Collected data:
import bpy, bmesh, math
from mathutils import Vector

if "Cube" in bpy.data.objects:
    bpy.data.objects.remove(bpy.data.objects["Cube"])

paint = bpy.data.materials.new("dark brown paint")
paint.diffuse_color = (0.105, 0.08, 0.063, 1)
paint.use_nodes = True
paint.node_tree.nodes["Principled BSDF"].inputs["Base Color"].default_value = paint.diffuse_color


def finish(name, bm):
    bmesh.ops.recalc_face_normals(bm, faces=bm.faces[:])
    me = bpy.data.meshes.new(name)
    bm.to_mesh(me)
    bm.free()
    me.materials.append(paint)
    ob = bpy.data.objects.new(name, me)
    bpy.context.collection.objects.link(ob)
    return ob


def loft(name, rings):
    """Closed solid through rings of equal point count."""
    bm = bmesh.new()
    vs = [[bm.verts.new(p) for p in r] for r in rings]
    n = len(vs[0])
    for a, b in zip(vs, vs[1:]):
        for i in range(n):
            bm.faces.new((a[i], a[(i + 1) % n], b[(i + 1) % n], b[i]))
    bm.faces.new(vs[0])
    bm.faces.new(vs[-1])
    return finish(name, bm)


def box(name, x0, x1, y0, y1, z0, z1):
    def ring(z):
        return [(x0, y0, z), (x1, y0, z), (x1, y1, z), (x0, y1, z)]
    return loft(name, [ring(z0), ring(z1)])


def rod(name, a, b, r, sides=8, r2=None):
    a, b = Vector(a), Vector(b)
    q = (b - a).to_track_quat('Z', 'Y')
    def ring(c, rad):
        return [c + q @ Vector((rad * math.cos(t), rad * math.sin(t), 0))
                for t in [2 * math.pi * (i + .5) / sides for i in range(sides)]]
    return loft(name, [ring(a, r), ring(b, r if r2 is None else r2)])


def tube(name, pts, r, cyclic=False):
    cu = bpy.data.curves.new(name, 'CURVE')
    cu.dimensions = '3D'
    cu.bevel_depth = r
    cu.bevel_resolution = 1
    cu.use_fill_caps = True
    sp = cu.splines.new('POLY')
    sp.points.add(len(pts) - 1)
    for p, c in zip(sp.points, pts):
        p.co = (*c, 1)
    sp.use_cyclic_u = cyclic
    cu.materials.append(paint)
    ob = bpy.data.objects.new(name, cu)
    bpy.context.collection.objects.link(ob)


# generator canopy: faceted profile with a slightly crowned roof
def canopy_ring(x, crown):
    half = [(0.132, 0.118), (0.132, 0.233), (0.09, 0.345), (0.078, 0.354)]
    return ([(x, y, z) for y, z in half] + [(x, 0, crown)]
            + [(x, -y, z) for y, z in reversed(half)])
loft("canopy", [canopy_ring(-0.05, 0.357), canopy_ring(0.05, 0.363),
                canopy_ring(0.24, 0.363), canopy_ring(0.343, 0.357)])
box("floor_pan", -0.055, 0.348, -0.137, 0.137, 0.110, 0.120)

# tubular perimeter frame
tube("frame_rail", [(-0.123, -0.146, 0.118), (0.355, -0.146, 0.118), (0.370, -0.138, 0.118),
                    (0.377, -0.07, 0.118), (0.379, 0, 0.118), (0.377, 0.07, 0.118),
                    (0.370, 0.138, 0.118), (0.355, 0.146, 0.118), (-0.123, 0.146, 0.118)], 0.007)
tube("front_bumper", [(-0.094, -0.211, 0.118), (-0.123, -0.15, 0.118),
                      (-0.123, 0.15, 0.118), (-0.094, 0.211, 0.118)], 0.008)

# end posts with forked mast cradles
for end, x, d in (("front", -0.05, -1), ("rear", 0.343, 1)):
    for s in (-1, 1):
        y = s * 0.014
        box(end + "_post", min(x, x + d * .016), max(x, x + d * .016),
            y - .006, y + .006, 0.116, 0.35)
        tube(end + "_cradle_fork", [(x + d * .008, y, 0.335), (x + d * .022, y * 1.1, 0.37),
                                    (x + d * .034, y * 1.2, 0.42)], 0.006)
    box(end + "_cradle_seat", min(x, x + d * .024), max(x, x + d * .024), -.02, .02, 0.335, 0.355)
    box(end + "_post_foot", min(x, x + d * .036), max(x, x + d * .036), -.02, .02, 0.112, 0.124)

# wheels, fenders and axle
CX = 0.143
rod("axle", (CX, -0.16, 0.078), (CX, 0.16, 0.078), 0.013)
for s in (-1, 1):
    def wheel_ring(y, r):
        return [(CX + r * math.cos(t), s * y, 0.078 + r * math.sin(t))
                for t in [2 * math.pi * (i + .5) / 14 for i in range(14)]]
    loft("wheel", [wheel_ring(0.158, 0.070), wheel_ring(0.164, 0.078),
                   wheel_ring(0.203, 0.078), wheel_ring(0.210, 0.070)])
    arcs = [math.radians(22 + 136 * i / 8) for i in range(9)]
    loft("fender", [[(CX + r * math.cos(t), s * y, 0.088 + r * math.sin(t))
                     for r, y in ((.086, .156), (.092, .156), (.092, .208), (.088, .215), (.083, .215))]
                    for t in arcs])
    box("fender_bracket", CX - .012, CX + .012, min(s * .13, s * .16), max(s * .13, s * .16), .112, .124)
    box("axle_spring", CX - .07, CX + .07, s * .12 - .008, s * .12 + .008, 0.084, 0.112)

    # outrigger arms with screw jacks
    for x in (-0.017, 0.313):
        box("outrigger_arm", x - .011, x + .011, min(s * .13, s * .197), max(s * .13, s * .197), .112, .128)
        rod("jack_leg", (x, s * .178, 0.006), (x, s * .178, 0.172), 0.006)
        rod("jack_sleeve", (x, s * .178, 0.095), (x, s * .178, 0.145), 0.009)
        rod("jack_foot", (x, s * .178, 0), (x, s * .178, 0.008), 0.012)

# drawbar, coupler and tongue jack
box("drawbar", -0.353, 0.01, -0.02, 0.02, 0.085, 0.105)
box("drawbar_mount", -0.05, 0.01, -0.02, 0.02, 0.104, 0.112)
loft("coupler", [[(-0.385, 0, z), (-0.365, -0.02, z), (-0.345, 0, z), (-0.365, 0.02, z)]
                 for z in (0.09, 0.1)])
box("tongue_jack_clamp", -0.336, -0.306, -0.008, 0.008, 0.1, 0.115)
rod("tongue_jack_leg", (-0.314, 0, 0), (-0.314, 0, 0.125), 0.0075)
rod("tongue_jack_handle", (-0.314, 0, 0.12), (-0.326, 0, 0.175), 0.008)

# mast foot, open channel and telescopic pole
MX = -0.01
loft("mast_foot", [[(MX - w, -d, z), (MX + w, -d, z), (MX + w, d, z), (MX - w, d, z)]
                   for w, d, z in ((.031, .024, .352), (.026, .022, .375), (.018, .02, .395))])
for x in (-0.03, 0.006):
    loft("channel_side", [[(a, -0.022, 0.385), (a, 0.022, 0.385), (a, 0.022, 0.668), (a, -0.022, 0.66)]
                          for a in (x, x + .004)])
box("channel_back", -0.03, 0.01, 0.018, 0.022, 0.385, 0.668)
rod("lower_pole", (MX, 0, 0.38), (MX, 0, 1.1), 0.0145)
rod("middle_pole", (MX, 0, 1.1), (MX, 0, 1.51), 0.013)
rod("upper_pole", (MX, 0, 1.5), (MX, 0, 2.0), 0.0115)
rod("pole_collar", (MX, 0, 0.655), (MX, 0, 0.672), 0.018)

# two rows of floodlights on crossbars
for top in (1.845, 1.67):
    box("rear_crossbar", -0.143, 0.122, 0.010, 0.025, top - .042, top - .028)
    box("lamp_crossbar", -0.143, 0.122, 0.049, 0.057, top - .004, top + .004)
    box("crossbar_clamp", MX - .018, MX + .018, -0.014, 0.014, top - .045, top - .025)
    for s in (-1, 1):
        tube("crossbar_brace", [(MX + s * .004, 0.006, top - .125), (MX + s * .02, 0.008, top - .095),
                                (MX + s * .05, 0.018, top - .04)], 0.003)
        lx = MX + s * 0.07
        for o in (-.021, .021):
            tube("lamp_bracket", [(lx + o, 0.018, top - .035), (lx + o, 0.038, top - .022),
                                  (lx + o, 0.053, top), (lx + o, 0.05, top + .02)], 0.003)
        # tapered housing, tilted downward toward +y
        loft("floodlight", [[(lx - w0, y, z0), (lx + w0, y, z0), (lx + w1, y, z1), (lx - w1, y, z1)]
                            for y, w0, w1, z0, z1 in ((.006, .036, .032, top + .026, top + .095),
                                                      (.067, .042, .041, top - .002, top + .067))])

## TASK BRIEF
Above are the entries. Quote exactly the lines from the one bearing "bm.to_mesh(me)" through the one bearing "return finish(name, bm)".

## OUTPUT
    bm.to_mesh(me)
    bm.free()
    me.materials.append(paint)
    ob = bpy.data.objects.new(name, me)
    bpy.context.collection.objects.link(ob)
    return ob


def loft(name, rings):
    """Closed solid through rings of equal point count."""
    bm = bmesh.new()
    vs = [[bm.verts.new(p) for p in r] for r in rings]
    n = len(vs[0])
    for a, b in zip(vs, vs[1:]):
        for i in range(n):
            bm.faces.new((a[i], a[(i + 1) % n], b[(i + 1) % n], b[i]))
    bm.faces.new(vs[0])
    bm.faces.new(vs[-1])
    return finish(name, bm)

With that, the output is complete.